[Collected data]
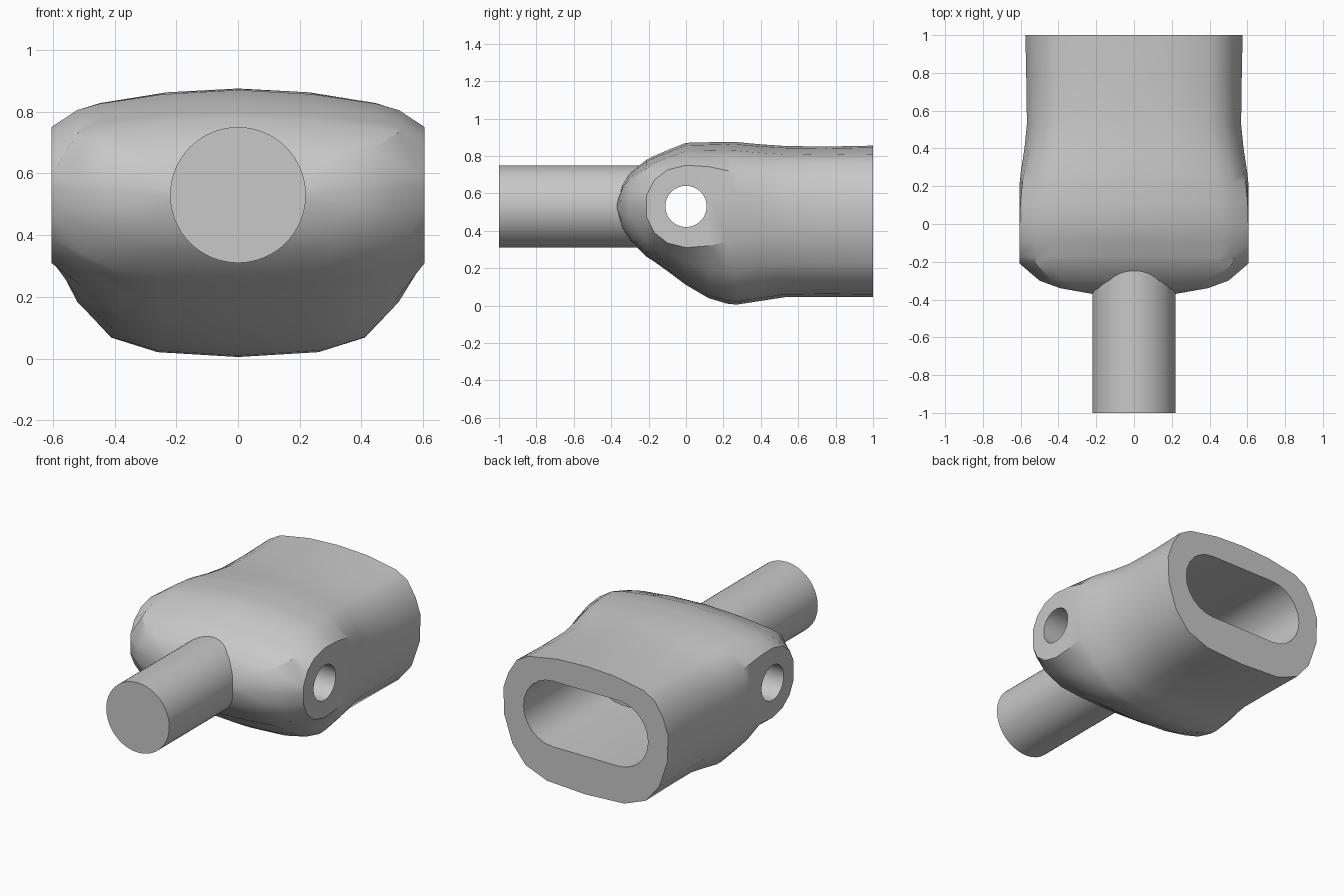
import bpy, bmesh, math
from mathutils import Matrix, Vector

if "Cube" in bpy.data.objects:
    bpy.data.objects.remove(bpy.data.objects["Cube"], do_unlink=True)

AXIS_Z = 0.53

steel = bpy.data.materials.new("steel grey")
steel.use_nodes = True
grey = (0.58, 0.58, 0.58, 1)
steel.diffuse_color = grey
steel.node_tree.nodes["Principled BSDF"].inputs["Base Color"].default_value = grey


def make_object(name, bm):
    bmesh.ops.recalc_face_normals(bm, faces=bm.faces)
    mesh = bpy.data.meshes.new(name)
    bm.to_mesh(mesh)
    bm.free()
    mesh.materials.append(steel)
    obj = bpy.data.objects.new(name, mesh)
    bpy.context.collection.objects.link(obj)
    return obj


def loft(name, rings):
    bm = bmesh.new()
    loops = [[bm.verts.new(p) for p in ring] for ring in rings]
    n = len(loops[0])
    for a, b in zip(loops, loops[1:]):
        for i in range(n):
            j = (i + 1) % n
            bm.faces.new((a[i], a[j], b[j], b[i]))
    bm.faces.new(loops[0])
    bm.faces.new(loops[-1])
    return make_object(name, bm)


def cylinder(name, radius, length, centre, axis):
    bm = bmesh.new()
    turn = Vector((0, 0, 1)).rotation_difference(Vector(axis)).to_matrix().to_4x4()
    bmesh.ops.create_cone(bm, cap_ends=True, segments=64, radius1=radius, radius2=radius,
                          depth=length, matrix=Matrix.Translation(centre) @ turn)
    return make_object(name, bm)


def cut(target, tool):
    mod = target.modifiers.new("cut", "BOOLEAN")
    mod.operation = "DIFFERENCE"
    mod.solver = "EXACT"
    mod.object = tool
    bpy.context.view_layer.objects.active = target
    bpy.ops.object.modifier_apply(modifier=mod.name)
    bpy.data.objects.remove(tool, do_unlink=True)


# Half outlines from top to bottom: width share, height share from the axis.
# On the front outline, points at full width lie on the flat side instead.
FRONT = [(0, 1), (0.4, 0.96), (0.74, 0.87), (0.86, 0.81), (1, 1), (1, 0.4),
         (1, -1), (0.84, -0.7), (0.64, -0.91), (0.4, -0.97), (0, -1)]
BACK = [(0, 1), (0.35, 0.97), (0.7, 0.86), (0.84, 0.72), (0.94, 0.43), (1, 0.12),
        (0.99, -0.27), (0.89, -0.62), (0.73, -0.85), (0.47, -0.97), (0, -1)]


def section(y, half_width, top, bottom, side, blend):
    right = []
    for (wf, hf), (wb, hb) in zip(FRONT, BACK):
        reach = top - AXIS_Z if hf > 0 else AXIS_Z - bottom
        front_z = hf * (side if wf == 1 else reach)
        back_z = hb * reach
        right.append((half_width * (wf + (wb - wf) * blend),
                      AXIS_Z + front_z + (back_z - front_z) * blend))
    left = [(-x, z) for x, z in reversed(right[1:-1])]
    return [(x, y, z) for x, z in right + left]


# Body stations: y, half width, top, bottom, half height of flat side, blend to back
STATIONS = [
    (-0.37, 0.22, 0.55, 0.51, 0.01, 0),
    (-0.34, 0.39, 0.65, 0.41, 0.04, 0),
    (-0.30, 0.50, 0.71, 0.35, 0.05, 0),
    (-0.21, 0.605, 0.78, 0.26, 0.06, 0),
    (-0.17, 0.605, 0.80, 0.235, 0.14, 0),
    (-0.10, 0.605, 0.83, 0.185, 0.195, 0),
    (0, 0.605, 0.87, 0.11, 0.22, 0),
    (0.12, 0.605, 0.873, 0.04, 0.22, 0.1),
    (0.22, 0.605, 0.875, 0.01, 0.22, 0.4),
    (0.27, 0.60, 0.874, 0.005, 0.22, 0.5),
    (0.40, 0.58, 0.862, 0.025, 0.22, 0.75),
    (0.53, 0.567, 0.853, 0.045, 0.22, 0.9),
    (0.75, 0.57, 0.85, 0.047, 0.22, 1),
    (1, 0.575, 0.855, 0.045, 0.22, 1),
]
body = loft("body", [section(*s) for s in STATIONS])

# Cross hole for the pin
cut(body, cylinder("pin_hole", 0.11, 2, (0, 0, AXIS_Z), (1, 0, 0)))

# Slot-shaped socket in the back
outline = []
radius, reach, slot_z = 0.207, 0.228, 0.492
for side in (1, -1):
    for i in range(13):
        a = -math.pi / 2 + math.pi * i / 12
        outline.append((side * (reach + radius * math.cos(a)), slot_z + side * radius * math.sin(a)))
cut(body, loft("socket", [[(x, y, z) for x, z in outline] for y in (0.31, 1.2)]))

# Round rod at the front
rod = cylinder("front_rod", 0.22, 0.82, (0, -0.59, AXIS_Z), (0, 1, 0))

bpy.ops.object.select_all(action="DESELECT")
for obj in (body, rod):
    obj.select_set(True)
bpy.context.view_layer.objects.active = body
bpy.ops.object.shade_smooth_by_angle(angle=math.radians(30))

Your objective
Look above for the line with "back_z = hb * reach" and the line with "return [(x, y, z)". Write out those two lines and all the lines between them, exactly, and no others.

Solution
        back_z = hb * reach
        right.append((half_width * (wf + (wb - wf) * blend),
                      AXIS_Z + front_z + (back_z - front_z) * blend))
    left = [(-x, z) for x, z in reversed(right[1:-1])]
    return [(x, y, z) for x, z in right + left]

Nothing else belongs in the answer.